Sierra College’s goal is to interest high school students in Science, Technology, Engineering and Math (STEM) education and careers explained Carol-Pepper-Kittredge, Sierra College CACT director, who administers the program. “The applied learning experience exposes students to product development careers,” said Pepper-Kittredge. “If students discover an interest in manufacturing, they may want to study Mechatronics, Engineering, Welding, Energy Technology and Drafting Engineering Support at Sierra College and learn more at http://www.sierracollege.edu/programs/cte/programs.html. Local employers are actively recruiting from these programs,” said Pepper-Kittredge.
Students apply math and measurement skills to produce metal parts of the catapult using hand and power tools. Then they assemble the catapults and compete against each other to see whose ball goes the greatest distance and is the most accurate. To learn more, go to www.tech-explorer.com.
The National Science Foundation and California Community College Chancellor’s Office awarded grants to Sierra College to create a pipeline of students from middle school to high school to college interested in and prepared to fill the need for skilled technical employees. For information, go to www.sierraschoolworks.com or contact Carol Pepper-Kittredge, director, Center for Applied Competitive Technologies, Sierra College, at firstname.lastname@example.org or (916) 660-7801.
Steve Dicus of Oakmont High School and Dan Frank of Rocklin High School worked together to train other teachers in making two projects – a trivet and a candy bar. Participants in the November 11 Lab Tour worked with MasterCam and SolidWorks, used CNC router, produced model candy bars as rapid prototypes, made molds with a vacuum former and used other tools to compelete the projects.
Evaluations included these comments:
- “Learning SolidWorks and asking questions about CAD programs was very valuable.”
- “Great getting together with other CTE teachers.”

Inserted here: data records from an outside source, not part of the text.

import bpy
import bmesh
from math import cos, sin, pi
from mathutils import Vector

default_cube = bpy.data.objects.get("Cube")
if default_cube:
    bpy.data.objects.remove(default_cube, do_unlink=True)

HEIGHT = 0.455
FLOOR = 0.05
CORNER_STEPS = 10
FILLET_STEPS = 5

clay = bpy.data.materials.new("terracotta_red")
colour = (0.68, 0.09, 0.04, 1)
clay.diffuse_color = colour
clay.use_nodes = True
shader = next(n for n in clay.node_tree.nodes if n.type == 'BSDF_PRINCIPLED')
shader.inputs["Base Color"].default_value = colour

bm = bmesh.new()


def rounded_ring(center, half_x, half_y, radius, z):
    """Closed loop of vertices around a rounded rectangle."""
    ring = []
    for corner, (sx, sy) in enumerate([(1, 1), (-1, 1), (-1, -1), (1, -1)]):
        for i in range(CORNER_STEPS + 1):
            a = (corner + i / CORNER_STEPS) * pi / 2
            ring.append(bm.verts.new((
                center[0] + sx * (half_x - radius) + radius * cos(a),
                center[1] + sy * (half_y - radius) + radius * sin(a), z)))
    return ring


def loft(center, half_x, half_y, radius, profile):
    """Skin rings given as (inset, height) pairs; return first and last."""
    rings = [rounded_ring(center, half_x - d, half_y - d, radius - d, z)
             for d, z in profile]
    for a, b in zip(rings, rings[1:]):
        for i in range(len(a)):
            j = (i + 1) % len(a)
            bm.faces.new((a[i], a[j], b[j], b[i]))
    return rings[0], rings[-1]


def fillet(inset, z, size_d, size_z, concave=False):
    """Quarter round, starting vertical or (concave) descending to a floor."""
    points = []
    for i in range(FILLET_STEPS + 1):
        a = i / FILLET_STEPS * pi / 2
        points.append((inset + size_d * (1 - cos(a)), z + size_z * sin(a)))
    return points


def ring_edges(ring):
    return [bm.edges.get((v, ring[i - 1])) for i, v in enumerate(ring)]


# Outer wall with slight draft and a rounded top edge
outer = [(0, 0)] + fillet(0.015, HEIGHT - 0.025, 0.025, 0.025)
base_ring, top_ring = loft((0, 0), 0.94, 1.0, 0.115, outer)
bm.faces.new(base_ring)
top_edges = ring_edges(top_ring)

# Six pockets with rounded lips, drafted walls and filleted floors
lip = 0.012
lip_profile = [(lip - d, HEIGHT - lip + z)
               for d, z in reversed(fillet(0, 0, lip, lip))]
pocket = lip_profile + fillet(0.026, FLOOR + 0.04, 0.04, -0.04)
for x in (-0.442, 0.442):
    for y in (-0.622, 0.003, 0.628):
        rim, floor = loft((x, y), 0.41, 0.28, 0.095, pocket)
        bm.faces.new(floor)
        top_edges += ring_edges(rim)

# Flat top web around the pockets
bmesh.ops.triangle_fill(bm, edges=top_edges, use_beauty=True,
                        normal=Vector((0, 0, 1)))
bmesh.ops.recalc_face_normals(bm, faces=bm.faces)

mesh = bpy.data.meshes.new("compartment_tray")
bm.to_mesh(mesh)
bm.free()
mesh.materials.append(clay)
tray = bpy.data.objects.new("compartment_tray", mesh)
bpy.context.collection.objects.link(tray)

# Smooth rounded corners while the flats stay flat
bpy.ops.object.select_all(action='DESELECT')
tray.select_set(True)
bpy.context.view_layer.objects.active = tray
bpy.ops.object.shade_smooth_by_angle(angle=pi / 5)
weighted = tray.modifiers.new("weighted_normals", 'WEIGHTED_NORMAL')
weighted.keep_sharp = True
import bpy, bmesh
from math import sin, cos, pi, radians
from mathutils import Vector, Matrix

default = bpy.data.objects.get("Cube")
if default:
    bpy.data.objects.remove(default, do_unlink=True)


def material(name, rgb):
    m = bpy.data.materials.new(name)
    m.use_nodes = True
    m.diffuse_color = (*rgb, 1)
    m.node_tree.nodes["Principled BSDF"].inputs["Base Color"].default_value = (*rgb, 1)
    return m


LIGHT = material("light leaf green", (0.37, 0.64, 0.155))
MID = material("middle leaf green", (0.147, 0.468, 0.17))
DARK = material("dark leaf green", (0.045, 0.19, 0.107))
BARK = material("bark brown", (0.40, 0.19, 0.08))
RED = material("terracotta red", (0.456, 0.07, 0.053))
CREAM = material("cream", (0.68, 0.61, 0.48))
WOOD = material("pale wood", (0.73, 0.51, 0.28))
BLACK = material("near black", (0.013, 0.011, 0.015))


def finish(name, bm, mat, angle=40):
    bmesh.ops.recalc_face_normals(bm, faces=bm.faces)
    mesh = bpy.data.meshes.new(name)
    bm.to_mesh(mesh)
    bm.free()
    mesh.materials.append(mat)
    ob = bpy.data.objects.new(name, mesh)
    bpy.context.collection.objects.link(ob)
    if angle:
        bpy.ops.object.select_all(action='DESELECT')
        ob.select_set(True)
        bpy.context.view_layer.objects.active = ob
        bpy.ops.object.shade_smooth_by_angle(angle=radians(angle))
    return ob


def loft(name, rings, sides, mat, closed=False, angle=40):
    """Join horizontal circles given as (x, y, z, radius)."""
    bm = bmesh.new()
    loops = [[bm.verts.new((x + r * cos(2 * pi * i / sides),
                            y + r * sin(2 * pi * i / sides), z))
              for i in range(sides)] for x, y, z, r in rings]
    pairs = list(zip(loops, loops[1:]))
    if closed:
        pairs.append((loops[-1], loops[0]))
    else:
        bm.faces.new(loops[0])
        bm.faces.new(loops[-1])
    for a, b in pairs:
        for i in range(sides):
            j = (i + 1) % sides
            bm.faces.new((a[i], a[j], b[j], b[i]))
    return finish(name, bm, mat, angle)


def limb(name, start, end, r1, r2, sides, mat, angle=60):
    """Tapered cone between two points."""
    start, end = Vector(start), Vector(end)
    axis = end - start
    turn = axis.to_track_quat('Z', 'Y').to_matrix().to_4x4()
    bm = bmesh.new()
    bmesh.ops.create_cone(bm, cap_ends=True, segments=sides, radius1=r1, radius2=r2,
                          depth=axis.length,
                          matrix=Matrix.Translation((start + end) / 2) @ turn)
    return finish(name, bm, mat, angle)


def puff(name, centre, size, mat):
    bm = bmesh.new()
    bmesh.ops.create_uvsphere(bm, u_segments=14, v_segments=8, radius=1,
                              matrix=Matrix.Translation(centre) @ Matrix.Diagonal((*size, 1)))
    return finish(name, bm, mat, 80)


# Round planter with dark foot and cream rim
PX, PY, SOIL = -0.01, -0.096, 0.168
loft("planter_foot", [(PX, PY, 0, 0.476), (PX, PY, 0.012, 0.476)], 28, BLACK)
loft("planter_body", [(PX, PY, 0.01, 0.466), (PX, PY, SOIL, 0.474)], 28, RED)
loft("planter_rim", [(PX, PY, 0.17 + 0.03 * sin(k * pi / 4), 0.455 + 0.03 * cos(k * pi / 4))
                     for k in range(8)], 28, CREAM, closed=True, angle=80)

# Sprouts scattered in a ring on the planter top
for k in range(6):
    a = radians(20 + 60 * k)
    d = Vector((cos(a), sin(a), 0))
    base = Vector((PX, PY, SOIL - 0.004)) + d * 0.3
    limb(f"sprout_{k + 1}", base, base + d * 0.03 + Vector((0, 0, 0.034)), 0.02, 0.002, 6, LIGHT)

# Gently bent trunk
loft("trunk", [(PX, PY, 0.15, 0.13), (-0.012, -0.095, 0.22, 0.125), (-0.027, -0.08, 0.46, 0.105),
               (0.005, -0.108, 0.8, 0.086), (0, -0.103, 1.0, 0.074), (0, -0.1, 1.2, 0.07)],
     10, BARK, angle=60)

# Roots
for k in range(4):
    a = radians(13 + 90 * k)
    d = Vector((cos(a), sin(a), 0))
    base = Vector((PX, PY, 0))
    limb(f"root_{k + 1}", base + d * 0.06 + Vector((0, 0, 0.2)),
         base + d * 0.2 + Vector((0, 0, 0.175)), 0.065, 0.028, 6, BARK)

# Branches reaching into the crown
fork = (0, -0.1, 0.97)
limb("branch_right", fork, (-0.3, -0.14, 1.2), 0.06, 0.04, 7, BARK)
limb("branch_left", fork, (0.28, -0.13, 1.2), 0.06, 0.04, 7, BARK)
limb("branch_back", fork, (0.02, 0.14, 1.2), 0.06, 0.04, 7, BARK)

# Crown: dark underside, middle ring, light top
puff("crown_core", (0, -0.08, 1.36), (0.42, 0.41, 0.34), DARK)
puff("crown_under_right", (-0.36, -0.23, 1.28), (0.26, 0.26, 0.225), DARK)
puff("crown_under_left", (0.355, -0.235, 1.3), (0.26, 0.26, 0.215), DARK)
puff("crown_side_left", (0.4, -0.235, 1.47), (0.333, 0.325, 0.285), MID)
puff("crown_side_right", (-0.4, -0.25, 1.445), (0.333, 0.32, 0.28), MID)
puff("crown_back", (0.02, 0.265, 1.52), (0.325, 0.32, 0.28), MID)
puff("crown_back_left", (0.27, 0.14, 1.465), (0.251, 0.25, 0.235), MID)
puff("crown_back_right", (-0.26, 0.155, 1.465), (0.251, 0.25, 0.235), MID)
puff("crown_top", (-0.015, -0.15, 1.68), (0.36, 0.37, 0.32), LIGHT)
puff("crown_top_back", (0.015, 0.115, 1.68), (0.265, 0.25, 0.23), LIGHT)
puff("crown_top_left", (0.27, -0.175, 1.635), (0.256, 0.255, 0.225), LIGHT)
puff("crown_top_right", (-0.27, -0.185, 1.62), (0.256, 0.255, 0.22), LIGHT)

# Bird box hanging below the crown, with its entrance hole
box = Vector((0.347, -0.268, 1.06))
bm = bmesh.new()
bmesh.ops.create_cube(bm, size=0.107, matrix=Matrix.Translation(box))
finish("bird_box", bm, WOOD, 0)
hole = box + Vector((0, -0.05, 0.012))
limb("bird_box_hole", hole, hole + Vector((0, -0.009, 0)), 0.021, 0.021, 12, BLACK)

- “It is always great meeting with other CTE programs. We get to see who has equipment and how they use it.”
- “This was really fun and informed my practice.”